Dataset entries
··········
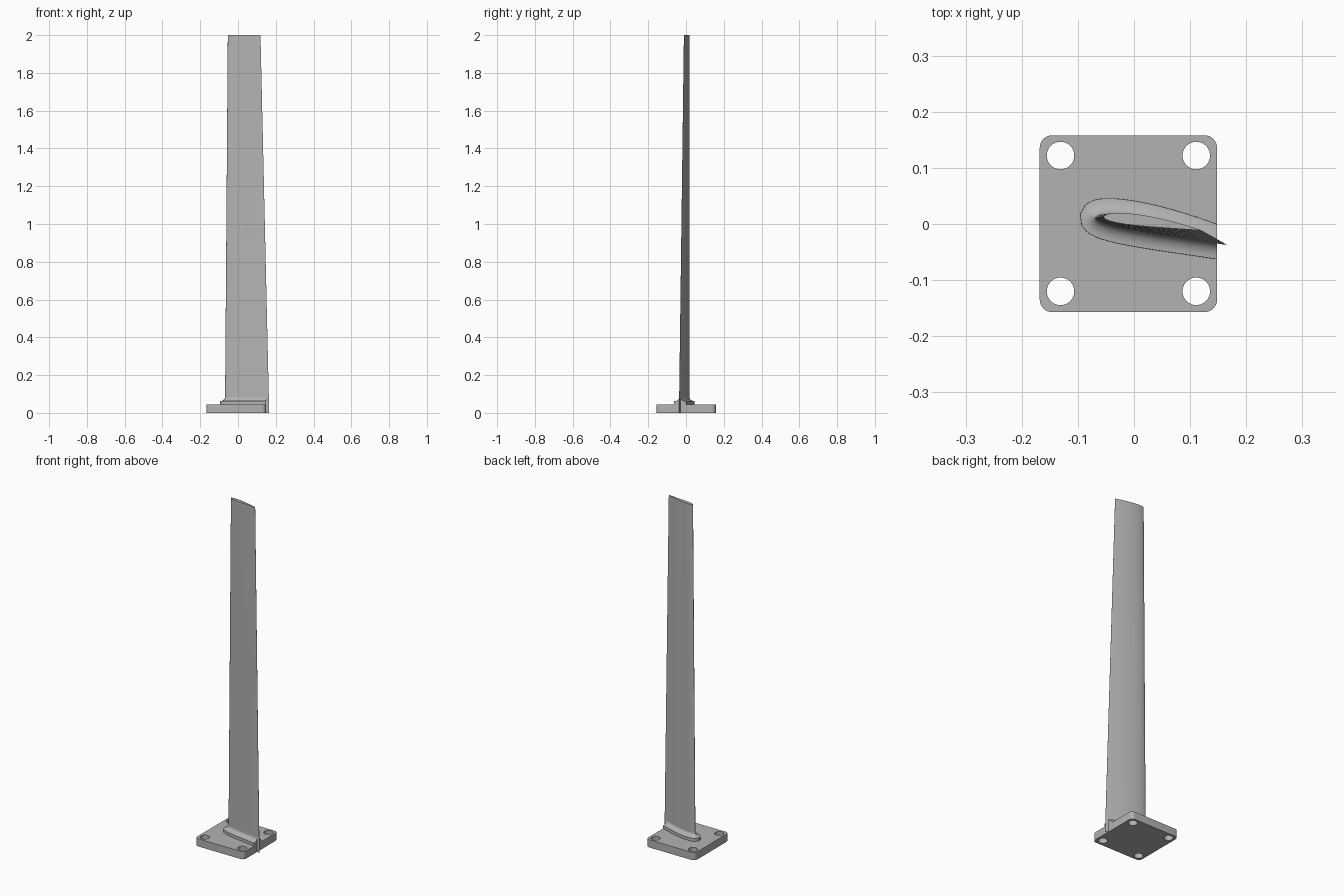
import bpy, bmesh, math
from mathutils import Vector

default = bpy.data.objects.get("Cube")
if default:
    bpy.data.objects.remove(default, do_unlink=True)

grey = bpy.data.materials.new("plain grey")
grey.use_nodes = True
grey.diffuse_color = (0.45, 0.45, 0.45, 1)
grey.node_tree.nodes["Principled BSDF"].inputs["Base Color"].default_value = (0.45, 0.45, 0.45, 1)

PLATE_TOP = 0.045
PLATE_LEFT, PLATE_RIGHT = -0.168, 0.148
PLATE_FRONT, PLATE_BACK = -0.157, 0.158
ROOT = (Vector((-0.069, 0.012)), Vector((0.165, -0.037)))
TIP = (Vector((-0.054, 0.013)), Vector((0.119, -0.011)))


def airfoil(nose, tail, thickness, camber=0.015, steps=28):
    """Closed section: tail, over the back side, round the nose, and back to the tail."""
    chord = tail - nose
    up = Vector((-chord.y, chord.x))
    loop = []
    for side in (1, -1):
        half = []
        for i in range(steps + 1):
            t = (1 - math.cos(math.pi * i / steps)) / 2
            y = 5 * thickness * (0.2969 * math.sqrt(t) - 0.126 * t - 0.3516 * t**2
                                 + 0.2843 * t**3 - 0.1015 * t**4)
            half.append(nose + chord * t + up * (side * y + 4 * camber * t * (1 - t)))
        loop += half[::-1] if side == 1 else half[1:]
    return loop


def offset(loop, d):
    out = []
    for i, p in enumerate(loop):
        tangent = (loop[(i + 1) % len(loop)] - loop[i - 1]).normalized()
        out.append(p + Vector((tangent.y, -tangent.x)) * d)
    return out


def finish(obj):
    obj.data.materials.clear()
    obj.data.materials.append(grey)
    bpy.ops.object.select_all(action="DESELECT")
    obj.select_set(True)
    bpy.context.view_layer.objects.active = obj
    bpy.ops.object.shade_smooth_by_angle(angle=math.radians(35))


def add_object(name, mesh):
    obj = bpy.data.objects.new(name, mesh)
    bpy.context.collection.objects.link(obj)
    finish(obj)


def loft(name, rings, cut_x=None):
    """Skin a stack of (section, height) rings and cap both ends."""
    bm = bmesh.new()
    rows = [[bm.verts.new((p.x, p.y, z)) for p in loop] for loop, z in rings]
    for a, b in zip(rows, rows[1:]):
        for i in range(len(a)):
            j = (i + 1) % len(a)
            bm.faces.new((a[i], a[j], b[j], b[i]))
    bm.faces.new(rows[0][::-1])
    bm.faces.new(rows[-1])
    if cut_x is not None:
        geom = bm.verts[:] + bm.edges[:] + bm.faces[:]
        cut = bmesh.ops.bisect_plane(bm, geom=geom, plane_co=(cut_x, 0, 0),
                                     plane_no=(1, 0, 0), clear_outer=True)
        edges = [e for e in cut["geom_cut"] if isinstance(e, bmesh.types.BMEdge)]
        bmesh.ops.holes_fill(bm, edges=edges)
    bmesh.ops.recalc_face_normals(bm, faces=bm.faces[:])
    mesh = bpy.data.meshes.new(name)
    bm.to_mesh(mesh)
    bm.free()
    add_object(name, mesh)


def arc(cx, cy, r, start, end, steps):
    return [(cx + r * math.cos(math.radians(start + (end - start) * i / steps)),
             cy + r * math.sin(math.radians(start + (end - start) * i / steps)))
            for i in range(steps + 1)]


# Base plate: rounded square outline with four bolt holes
corner = 0.022
outline = []
for k, (x, y) in enumerate([(PLATE_RIGHT - corner, PLATE_BACK - corner),
                            (PLATE_LEFT + corner, PLATE_BACK - corner),
                            (PLATE_LEFT + corner, PLATE_FRONT + corner),
                            (PLATE_RIGHT - corner, PLATE_FRONT + corner)]):
    outline += arc(x, y, corner, 90 * k, 90 * k + 90, 8)
holes = [arc(x, y, 0.0245, 0, 360, 40)[:-1]
         for x in (-0.131, 0.111) for y in (-0.12, 0.122)]

curve = bpy.data.curves.new("plate_outline", "CURVE")
curve.dimensions = "2D"
curve.fill_mode = "BOTH"
curve.extrude = PLATE_TOP / 2
for points in [outline] + holes:
    spline = curve.splines.new("POLY")
    spline.points.add(len(points) - 1)
    for target, (x, y) in zip(spline.points, points):
        target.co = (x, y, 0, 1)
    spline.use_cyclic_u = True
helper = bpy.data.objects.new("plate_outline", curve)
bpy.context.collection.objects.link(helper)
graph = bpy.context.evaluated_depsgraph_get()
plate = bpy.data.meshes.new_from_object(helper.evaluated_get(graph))
bpy.data.objects.remove(helper, do_unlink=True)
bm = bmesh.new()
bm.from_mesh(plate)
bmesh.ops.translate(bm, verts=bm.verts[:], vec=(0, 0, PLATE_TOP / 2))
bmesh.ops.remove_doubles(bm, verts=bm.verts[:], dist=0.0001)
bmesh.ops.recalc_face_normals(bm, faces=bm.faces[:])
bm.to_mesh(plate)
bm.free()
plate.name = "base_plate"
add_object("base_plate", plate)

# Blade: tapered and slightly twisted from root to tip
root_section = airfoil(*ROOT, 0.105)
tip_section = airfoil(*TIP, 0.115)
levels = 8
loft("blade", [([a.lerp(b, i / levels) for a, b in zip(root_section, tip_section)],
                2 * i / levels) for i in range(levels + 1)])

# Collar: upright rim, then a hollow fillet running up into the blade
width, rim_top, rise = 0.028, 0.062, 0.022
rings = [(offset(root_section, width), PLATE_TOP - 0.005)]
for i in range(9):
    a = math.pi / 2 * i / 8
    rings.append((offset(root_section, width * (1 - math.sin(a)) - 0.0004),
                  rim_top + rise * (1 - math.cos(a))))
loft("root_collar", rings, cut_x=PLATE_RIGHT)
··········
Your instructions ▸
In your copy, exclude the pictures and repeat each entry above exactly.

Exercise output ▸
import bpy, bmesh, math
from mathutils import Vector

default = bpy.data.objects.get("Cube")
if default:
    bpy.data.objects.remove(default, do_unlink=True)

grey = bpy.data.materials.new("plain grey")
grey.use_nodes = True
grey.diffuse_color = (0.45, 0.45, 0.45, 1)
grey.node_tree.nodes["Principled BSDF"].inputs["Base Color"].default_value = (0.45, 0.45, 0.45, 1)

PLATE_TOP = 0.045
PLATE_LEFT, PLATE_RIGHT = -0.168, 0.148
PLATE_FRONT, PLATE_BACK = -0.157, 0.158
ROOT = (Vector((-0.069, 0.012)), Vector((0.165, -0.037)))
TIP = (Vector((-0.054, 0.013)), Vector((0.119, -0.011)))


def airfoil(nose, tail, thickness, camber=0.015, steps=28):
    """Closed section: tail, over the back side, round the nose, and back to the tail."""
    chord = tail - nose
    up = Vector((-chord.y, chord.x))
    loop = []
    for side in (1, -1):
        half = []
        for i in range(steps + 1):
            t = (1 - math.cos(math.pi * i / steps)) / 2
            y = 5 * thickness * (0.2969 * math.sqrt(t) - 0.126 * t - 0.3516 * t**2
                                 + 0.2843 * t**3 - 0.1015 * t**4)
            half.append(nose + chord * t + up * (side * y + 4 * camber * t * (1 - t)))
        loop += half[::-1] if side == 1 else half[1:]
    return loop


def offset(loop, d):
    out = []
    for i, p in enumerate(loop):
        tangent = (loop[(i + 1) % len(loop)] - loop[i - 1]).normalized()
        out.append(p + Vector((tangent.y, -tangent.x)) * d)
    return out


def finish(obj):
    obj.data.materials.clear()
    obj.data.materials.append(grey)
    bpy.ops.object.select_all(action="DESELECT")
    obj.select_set(True)
    bpy.context.view_layer.objects.active = obj
    bpy.ops.object.shade_smooth_by_angle(angle=math.radians(35))


def add_object(name, mesh):
    obj = bpy.data.objects.new(name, mesh)
    bpy.context.collection.objects.link(obj)
    finish(obj)


def loft(name, rings, cut_x=None):
    """Skin a stack of (section, height) rings and cap both ends."""
    bm = bmesh.new()
    rows = [[bm.verts.new((p.x, p.y, z)) for p in loop] for loop, z in rings]
    for a, b in zip(rows, rows[1:]):
        for i in range(len(a)):
            j = (i + 1) % len(a)
            bm.faces.new((a[i], a[j], b[j], b[i]))
    bm.faces.new(rows[0][::-1])
    bm.faces.new(rows[-1])
    if cut_x is not None:
        geom = bm.verts[:] + bm.edges[:] + bm.faces[:]
        cut = bmesh.ops.bisect_plane(bm, geom=geom, plane_co=(cut_x, 0, 0),
                                     plane_no=(1, 0, 0), clear_outer=True)
        edges = [e for e in cut["geom_cut"] if isinstance(e, bmesh.types.BMEdge)]
        bmesh.ops.holes_fill(bm, edges=edges)
    bmesh.ops.recalc_face_normals(bm, faces=bm.faces[:])
    mesh = bpy.data.meshes.new(name)
    bm.to_mesh(mesh)
    bm.free()
    add_object(name, mesh)


def arc(cx, cy, r, start, end, steps):
    return [(cx + r * math.cos(math.radians(start + (end - start) * i / steps)),
             cy + r * math.sin(math.radians(start + (end - start) * i / steps)))
            for i in range(steps + 1)]


# Base plate: rounded square outline with four bolt holes
corner = 0.022
outline = []
for k, (x, y) in enumerate([(PLATE_RIGHT - corner, PLATE_BACK - corner),
                            (PLATE_LEFT + corner, PLATE_BACK - corner),
                            (PLATE_LEFT + corner, PLATE_FRONT + corner),
                            (PLATE_RIGHT - corner, PLATE_FRONT + corner)]):
    outline += arc(x, y, corner, 90 * k, 90 * k + 90, 8)
holes = [arc(x, y, 0.0245, 0, 360, 40)[:-1]
         for x in (-0.131, 0.111) for y in (-0.12, 0.122)]

curve = bpy.data.curves.new("plate_outline", "CURVE")
curve.dimensions = "2D"
curve.fill_mode = "BOTH"
curve.extrude = PLATE_TOP / 2
for points in [outline] + holes:
    spline = curve.splines.new("POLY")
    spline.points.add(len(points) - 1)
    for target, (x, y) in zip(spline.points, points):
        target.co = (x, y, 0, 1)
    spline.use_cyclic_u = True
helper = bpy.data.objects.new("plate_outline", curve)
bpy.context.collection.objects.link(helper)
graph = bpy.context.evaluated_depsgraph_get()
plate = bpy.data.meshes.new_from_object(helper.evaluated_get(graph))
bpy.data.objects.remove(helper, do_unlink=True)
bm = bmesh.new()
bm.from_mesh(plate)
bmesh.ops.translate(bm, verts=bm.verts[:], vec=(0, 0, PLATE_TOP / 2))
bmesh.ops.remove_doubles(bm, verts=bm.verts[:], dist=0.0001)
bmesh.ops.recalc_face_normals(bm, faces=bm.faces[:])
bm.to_mesh(plate)
bm.free()
plate.name = "base_plate"
add_object("base_plate", plate)

# Blade: tapered and slightly twisted from root to tip
root_section = airfoil(*ROOT, 0.105)
tip_section = airfoil(*TIP, 0.115)
levels = 8
loft("blade", [([a.lerp(b, i / levels) for a, b in zip(root_section, tip_section)],
                2 * i / levels) for i in range(levels + 1)])

# Collar: upright rim, then a hollow fillet running up into the blade
width, rim_top, rise = 0.028, 0.062, 0.022
rings = [(offset(root_section, width), PLATE_TOP - 0.005)]
for i in range(9):
    a = math.pi / 2 * i / 8
    rings.append((offset(root_section, width * (1 - math.sin(a)) - 0.0004),
                  rim_top + rise * (1 - math.cos(a))))
loft("root_collar", rings, cut_x=PLATE_RIGHT)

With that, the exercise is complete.